Flooding, previously only an occasional nuisance in the South Shore hamlet, has worsened in the past three or four years as water from Narrow Bay inundates local streets and lawns, they say. It has become so bad that storm drains don't function, mail and packages don't get delivered and friends and neighbors can't visit one another.
"The bay basically comes in," resident and civic leader Frank Fugarino said. “It’s paradise except for whatever number days we lost to water.”
Federal, state and local officials gathered Friday at a meeting convened by the office of Rep. Lee Zeldin (R-Shirley) to discuss the problem and potential solutions, such as raising roads and elevating an outflow pipe that becomes submerged in high tides, preventing stormwater from draining back into the bay.
Streets such as Riviera, Whittier, Dahlia and Longfellow drives flooded six times in a three-week period last month alone, Fugarino said. Some residents have sold or donated their properties to be turned into wetlands since superstorm Sandy in 2012.
"Since Sandy, there’s been flooding where my grandchildren have not been able to walk even from my house to my parents’ house” about 200 feet away, said Nicholas Spano, a former state legislator whose family owns six summer homes in the community. Spano, whose brother Mike is mayor of Yonkers, represented the lower Hudson Valley in the Assembly and Senate from 1979 to 2008.

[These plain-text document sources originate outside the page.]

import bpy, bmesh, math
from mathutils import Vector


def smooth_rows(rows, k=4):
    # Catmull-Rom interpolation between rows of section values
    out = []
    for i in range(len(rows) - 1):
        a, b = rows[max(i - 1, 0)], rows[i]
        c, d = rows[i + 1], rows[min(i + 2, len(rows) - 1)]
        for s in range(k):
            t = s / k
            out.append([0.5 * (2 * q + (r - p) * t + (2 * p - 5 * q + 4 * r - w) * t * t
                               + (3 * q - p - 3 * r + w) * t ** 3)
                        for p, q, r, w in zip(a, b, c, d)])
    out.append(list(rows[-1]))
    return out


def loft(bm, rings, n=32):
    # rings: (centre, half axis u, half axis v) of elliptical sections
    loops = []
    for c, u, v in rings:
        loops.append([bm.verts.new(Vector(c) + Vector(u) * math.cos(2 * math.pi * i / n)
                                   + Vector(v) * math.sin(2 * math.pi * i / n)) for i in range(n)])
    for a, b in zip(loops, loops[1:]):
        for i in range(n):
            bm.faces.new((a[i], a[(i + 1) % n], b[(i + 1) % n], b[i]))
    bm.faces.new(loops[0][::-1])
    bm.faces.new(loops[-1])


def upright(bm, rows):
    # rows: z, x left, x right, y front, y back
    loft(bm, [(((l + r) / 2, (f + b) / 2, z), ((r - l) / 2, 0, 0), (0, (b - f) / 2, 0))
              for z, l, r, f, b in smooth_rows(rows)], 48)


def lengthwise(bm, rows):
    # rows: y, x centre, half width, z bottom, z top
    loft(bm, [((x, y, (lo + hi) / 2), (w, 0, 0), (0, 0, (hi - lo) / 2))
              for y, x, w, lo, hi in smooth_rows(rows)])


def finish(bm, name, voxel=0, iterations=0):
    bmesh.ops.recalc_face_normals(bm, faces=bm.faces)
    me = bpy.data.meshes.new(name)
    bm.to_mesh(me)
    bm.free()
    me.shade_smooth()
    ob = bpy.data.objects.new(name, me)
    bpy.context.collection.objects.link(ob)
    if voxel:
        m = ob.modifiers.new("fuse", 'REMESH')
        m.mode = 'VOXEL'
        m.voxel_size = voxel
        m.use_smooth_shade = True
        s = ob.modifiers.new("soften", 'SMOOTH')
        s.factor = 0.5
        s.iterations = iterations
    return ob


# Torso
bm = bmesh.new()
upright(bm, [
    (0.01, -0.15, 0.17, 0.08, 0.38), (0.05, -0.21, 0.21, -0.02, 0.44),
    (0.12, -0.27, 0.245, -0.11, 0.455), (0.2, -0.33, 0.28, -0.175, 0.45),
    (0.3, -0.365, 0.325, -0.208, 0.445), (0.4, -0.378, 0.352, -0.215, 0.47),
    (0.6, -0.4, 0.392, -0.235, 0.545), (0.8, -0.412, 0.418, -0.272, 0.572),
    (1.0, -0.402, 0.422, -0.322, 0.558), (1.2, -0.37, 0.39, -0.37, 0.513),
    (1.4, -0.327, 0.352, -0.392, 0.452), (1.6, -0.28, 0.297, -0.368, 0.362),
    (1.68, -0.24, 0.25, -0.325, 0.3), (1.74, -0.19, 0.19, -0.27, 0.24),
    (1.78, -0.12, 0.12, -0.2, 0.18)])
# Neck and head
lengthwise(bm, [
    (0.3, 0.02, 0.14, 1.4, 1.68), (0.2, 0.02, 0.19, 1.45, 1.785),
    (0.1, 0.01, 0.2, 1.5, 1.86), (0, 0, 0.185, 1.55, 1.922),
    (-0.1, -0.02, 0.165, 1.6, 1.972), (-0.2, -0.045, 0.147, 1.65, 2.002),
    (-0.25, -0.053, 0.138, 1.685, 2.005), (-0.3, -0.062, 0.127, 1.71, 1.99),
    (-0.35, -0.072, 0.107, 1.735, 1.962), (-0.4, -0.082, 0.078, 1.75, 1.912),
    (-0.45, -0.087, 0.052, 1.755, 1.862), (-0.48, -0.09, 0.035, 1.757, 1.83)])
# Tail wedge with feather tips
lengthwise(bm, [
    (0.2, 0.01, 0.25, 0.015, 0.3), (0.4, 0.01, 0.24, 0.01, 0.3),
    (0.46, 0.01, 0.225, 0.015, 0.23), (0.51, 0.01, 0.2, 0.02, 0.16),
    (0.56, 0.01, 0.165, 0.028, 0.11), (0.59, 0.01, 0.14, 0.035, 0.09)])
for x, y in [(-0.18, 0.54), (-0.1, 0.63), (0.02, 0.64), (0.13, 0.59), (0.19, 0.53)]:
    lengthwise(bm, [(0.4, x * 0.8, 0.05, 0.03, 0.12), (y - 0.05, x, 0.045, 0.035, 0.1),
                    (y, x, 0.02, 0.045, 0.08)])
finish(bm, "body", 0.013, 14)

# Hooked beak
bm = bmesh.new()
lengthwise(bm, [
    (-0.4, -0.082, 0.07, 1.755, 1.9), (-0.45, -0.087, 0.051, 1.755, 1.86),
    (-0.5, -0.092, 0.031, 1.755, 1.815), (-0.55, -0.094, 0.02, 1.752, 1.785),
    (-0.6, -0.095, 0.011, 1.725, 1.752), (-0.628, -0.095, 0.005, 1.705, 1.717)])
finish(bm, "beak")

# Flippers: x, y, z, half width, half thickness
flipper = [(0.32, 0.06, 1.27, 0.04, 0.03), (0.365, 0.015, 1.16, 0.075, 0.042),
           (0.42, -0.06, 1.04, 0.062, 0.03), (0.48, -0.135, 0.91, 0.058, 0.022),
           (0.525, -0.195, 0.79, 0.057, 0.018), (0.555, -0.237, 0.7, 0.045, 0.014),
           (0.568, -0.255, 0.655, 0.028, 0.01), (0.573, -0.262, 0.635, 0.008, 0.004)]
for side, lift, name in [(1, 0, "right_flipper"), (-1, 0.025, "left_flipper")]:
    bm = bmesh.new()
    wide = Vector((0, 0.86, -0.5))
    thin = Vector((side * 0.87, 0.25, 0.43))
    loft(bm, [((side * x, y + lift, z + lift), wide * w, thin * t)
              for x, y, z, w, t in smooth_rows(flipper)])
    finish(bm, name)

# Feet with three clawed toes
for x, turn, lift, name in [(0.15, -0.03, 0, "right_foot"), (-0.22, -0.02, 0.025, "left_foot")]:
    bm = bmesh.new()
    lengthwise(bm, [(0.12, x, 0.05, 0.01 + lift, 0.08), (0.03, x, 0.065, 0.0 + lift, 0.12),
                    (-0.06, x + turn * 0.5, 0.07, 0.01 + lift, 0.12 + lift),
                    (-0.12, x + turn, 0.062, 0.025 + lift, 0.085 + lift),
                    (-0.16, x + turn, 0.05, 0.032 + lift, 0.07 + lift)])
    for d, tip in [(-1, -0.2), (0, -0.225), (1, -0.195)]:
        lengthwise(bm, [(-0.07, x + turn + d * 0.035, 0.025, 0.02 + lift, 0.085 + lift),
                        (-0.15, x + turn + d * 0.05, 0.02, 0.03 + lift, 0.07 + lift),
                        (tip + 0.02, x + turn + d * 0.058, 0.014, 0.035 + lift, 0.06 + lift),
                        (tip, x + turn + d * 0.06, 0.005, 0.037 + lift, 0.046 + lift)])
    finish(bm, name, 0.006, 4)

“It’s been increasingly impossible for us to maintain any quality of life down there," Spano said. "Because we're almost to the point where we need a canoe to get to each others’ homes.”

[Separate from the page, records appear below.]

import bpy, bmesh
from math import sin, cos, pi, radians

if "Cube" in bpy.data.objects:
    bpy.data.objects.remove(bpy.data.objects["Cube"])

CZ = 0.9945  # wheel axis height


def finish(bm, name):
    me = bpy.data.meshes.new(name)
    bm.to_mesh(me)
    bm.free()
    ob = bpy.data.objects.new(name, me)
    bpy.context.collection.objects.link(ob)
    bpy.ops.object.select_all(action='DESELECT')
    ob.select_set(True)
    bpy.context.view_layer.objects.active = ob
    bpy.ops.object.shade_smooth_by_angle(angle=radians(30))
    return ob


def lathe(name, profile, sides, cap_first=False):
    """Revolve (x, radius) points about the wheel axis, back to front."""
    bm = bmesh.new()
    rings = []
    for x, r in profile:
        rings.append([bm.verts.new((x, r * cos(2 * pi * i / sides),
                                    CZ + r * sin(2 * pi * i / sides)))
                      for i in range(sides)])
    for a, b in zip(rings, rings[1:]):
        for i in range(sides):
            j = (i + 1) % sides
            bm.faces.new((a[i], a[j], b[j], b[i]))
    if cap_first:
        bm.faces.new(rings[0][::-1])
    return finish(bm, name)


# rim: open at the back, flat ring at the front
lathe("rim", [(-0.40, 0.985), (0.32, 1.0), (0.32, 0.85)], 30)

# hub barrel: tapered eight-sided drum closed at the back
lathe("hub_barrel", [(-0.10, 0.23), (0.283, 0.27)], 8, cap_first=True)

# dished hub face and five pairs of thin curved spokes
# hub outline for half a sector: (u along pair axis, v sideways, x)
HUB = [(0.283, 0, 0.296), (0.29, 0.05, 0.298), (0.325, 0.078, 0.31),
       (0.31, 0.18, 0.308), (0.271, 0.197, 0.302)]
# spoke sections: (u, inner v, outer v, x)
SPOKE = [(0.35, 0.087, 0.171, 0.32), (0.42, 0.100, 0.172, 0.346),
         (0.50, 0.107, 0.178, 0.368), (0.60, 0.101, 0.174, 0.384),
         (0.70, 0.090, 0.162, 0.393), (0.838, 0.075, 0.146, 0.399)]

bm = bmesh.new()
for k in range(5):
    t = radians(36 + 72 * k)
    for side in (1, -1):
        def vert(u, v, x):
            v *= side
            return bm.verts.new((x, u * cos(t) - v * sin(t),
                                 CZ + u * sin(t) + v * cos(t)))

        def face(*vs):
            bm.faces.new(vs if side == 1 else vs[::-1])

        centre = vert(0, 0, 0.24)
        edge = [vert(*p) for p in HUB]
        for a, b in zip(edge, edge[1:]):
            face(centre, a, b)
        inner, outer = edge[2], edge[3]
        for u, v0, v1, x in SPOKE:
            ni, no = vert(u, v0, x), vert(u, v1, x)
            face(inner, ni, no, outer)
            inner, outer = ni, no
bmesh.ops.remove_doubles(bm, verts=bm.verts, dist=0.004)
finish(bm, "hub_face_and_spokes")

Flooding on Long Island's low-lying South Shore probably is irreversible, said Alison Branco, coastal director for the Long Island chapter of the Nature Conservancy. She said water levels could rise as much as 6 feet in some areas by the end of the century.

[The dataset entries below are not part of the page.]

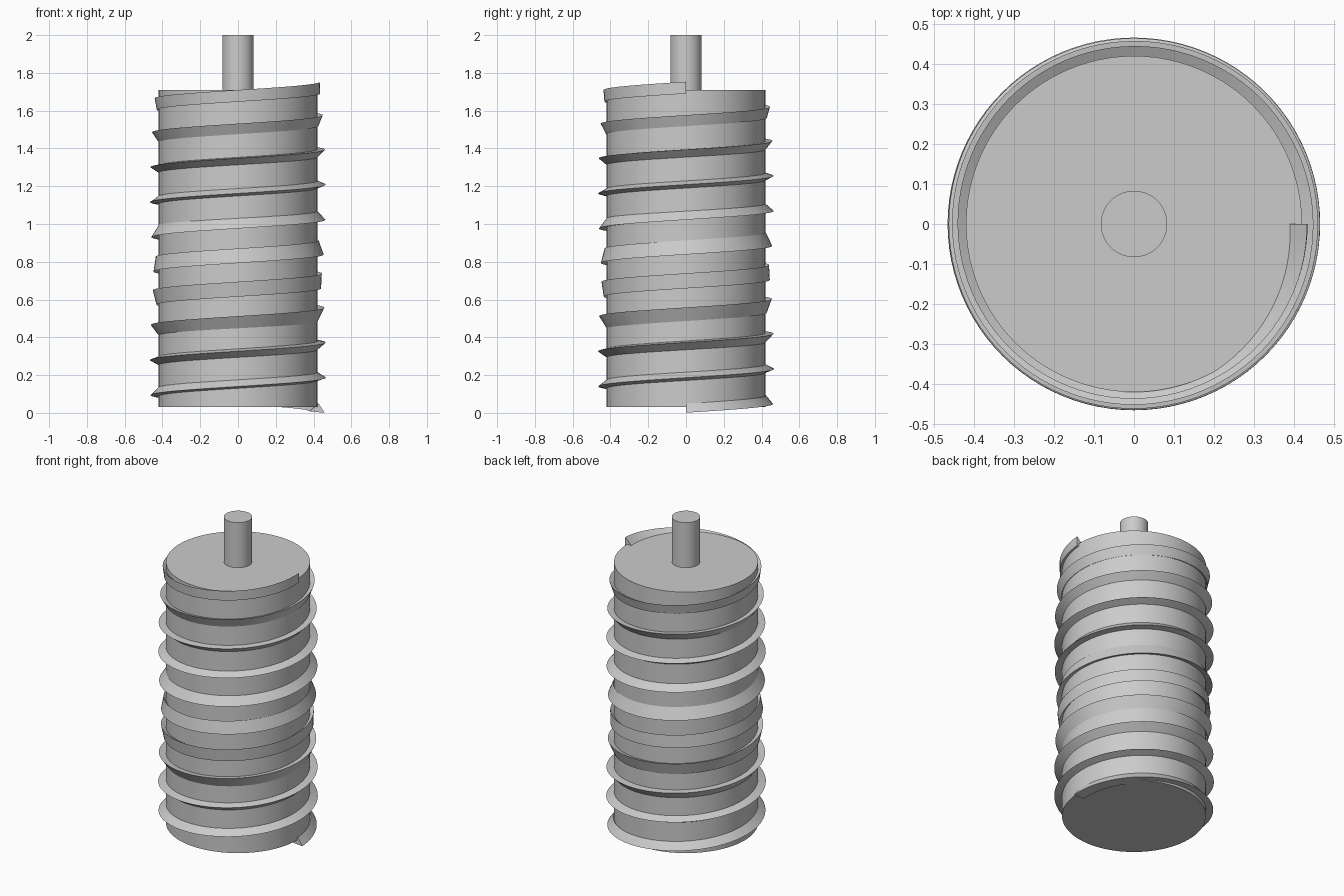
import bpy, bmesh, math
from mathutils import Vector

cube = bpy.data.objects.get("Cube")
if cube:
    bpy.data.objects.remove(cube, do_unlink=True)

# Single plain grey finish
grey = bpy.data.materials.new("plain_grey")
grey.use_nodes = True
colour = (0.6, 0.6, 0.6, 1.0)
grey.diffuse_color = colour
for node in grey.node_tree.nodes:
    if node.type == 'BSDF_PRINCIPLED':
        node.inputs["Base Color"].default_value = colour


def finish(obj):
    """Give the part its material and smooth shading with sharp edges."""
    obj.data.materials.clear()
    obj.data.materials.append(grey)
    bpy.ops.object.select_all(action='DESELECT')
    obj.select_set(True)
    bpy.context.view_layer.objects.active = obj
    bpy.ops.object.shade_smooth_by_angle(angle=math.radians(30))


def cylinder(name, radius, bottom, top, sides):
    bpy.ops.mesh.primitive_cylinder_add(
        vertices=sides, radius=radius, depth=top - bottom,
        location=(0, 0, (bottom + top) / 2))
    obj = bpy.context.object
    obj.name = name
    finish(obj)
    return obj


# Solid barrel and drive shaft
BODY_RADIUS, BODY_BOTTOM, BODY_TOP = 0.42, 0.03, 1.71
cylinder("barrel", BODY_RADIUS, BODY_BOTTOM, BODY_TOP, 128)
cylinder("drive_shaft", 0.083, BODY_TOP, 2.0, 64)

# Helical thread: a triangular section that slowly rolls as it climbs
TURNS, STEPS = 10, 96
START_Z, END_Z = 0.026, 1.71
PITCH = (END_Z - START_Z) / TURNS
ROLL = PITCH / BODY_RADIUS            # radians of roll per turn
CORNERS = [(-33, 0.046), (76, 0.024), (204, 0.045)]   # angle, reach

bm = bmesh.new()
rings = []
for i in range(TURNS * STEPS + 1):
    turn = i / STEPS
    a = turn * math.tau
    outward = Vector((math.cos(a), math.sin(a), 0))
    centre = outward * BODY_RADIUS + Vector((0, 0, START_Z + PITCH * turn))
    ring = []
    for angle, reach in CORNERS:
        b = math.radians(angle) + ROLL * turn
        offset = outward * math.cos(b) + Vector((0, 0, math.sin(b)))
        ring.append(bm.verts.new(centre + offset * reach))
    rings.append(ring)

for low, high in zip(rings, rings[1:]):
    for k in range(3):
        n = (k + 1) % 3
        bm.faces.new((low[k], low[n], high[n], high[k]))
bm.faces.new(rings[0])
bm.faces.new(rings[-1])
bmesh.ops.recalc_face_normals(bm, faces=bm.faces)

mesh = bpy.data.meshes.new("helical_thread")
bm.to_mesh(mesh)
bm.free()
thread = bpy.data.objects.new("helical_thread", mesh)
bpy.context.collection.objects.link(thread)
finish(thread)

Local officials should begin planning to eventually encourage residents of Mastic Beach and other waterfront communities to pack up and move away, Branco said.
“What they’re experiencing now is only going to become more frequent as time goes on,” Branco said in a telephone interview from her Cold Spring Harbor office. “There‘s really not a whole lot to prevent it. ... It’s time to start figuring out how to help those people get out of harm’s way.”
Efforts such as raising road beds has helped slightly, but not much, residents said.
“I used to think that small improvements might help," Fugarino said. "I’m wrong. Small raises of highways do not matter.”
Spano said he sometimes turns around and returns home to Yonkers when flooding prevents him from reaching Mastic Beach, but his family has not discussed selling their vacation homes.
“We hate to do that because our hearts are in Mastic Beach," Spano said. "We’ve been going out to Mastic Beach since we were small children. We love the area. … We hate to think we’d have to abandon our area [where we] have had so many great, great memories for our family for generations.”
Future water levels
Low and high estimates for rising water levels on Long Island over the next eight decades
Low: 2 inches
High: 10 inches
Low: 8 inches
High: 30 inches
High: 58 inches
Low: 15 inches
High: 72 inches
Source: The Nature Conservancy, "Climate Change Adaptation"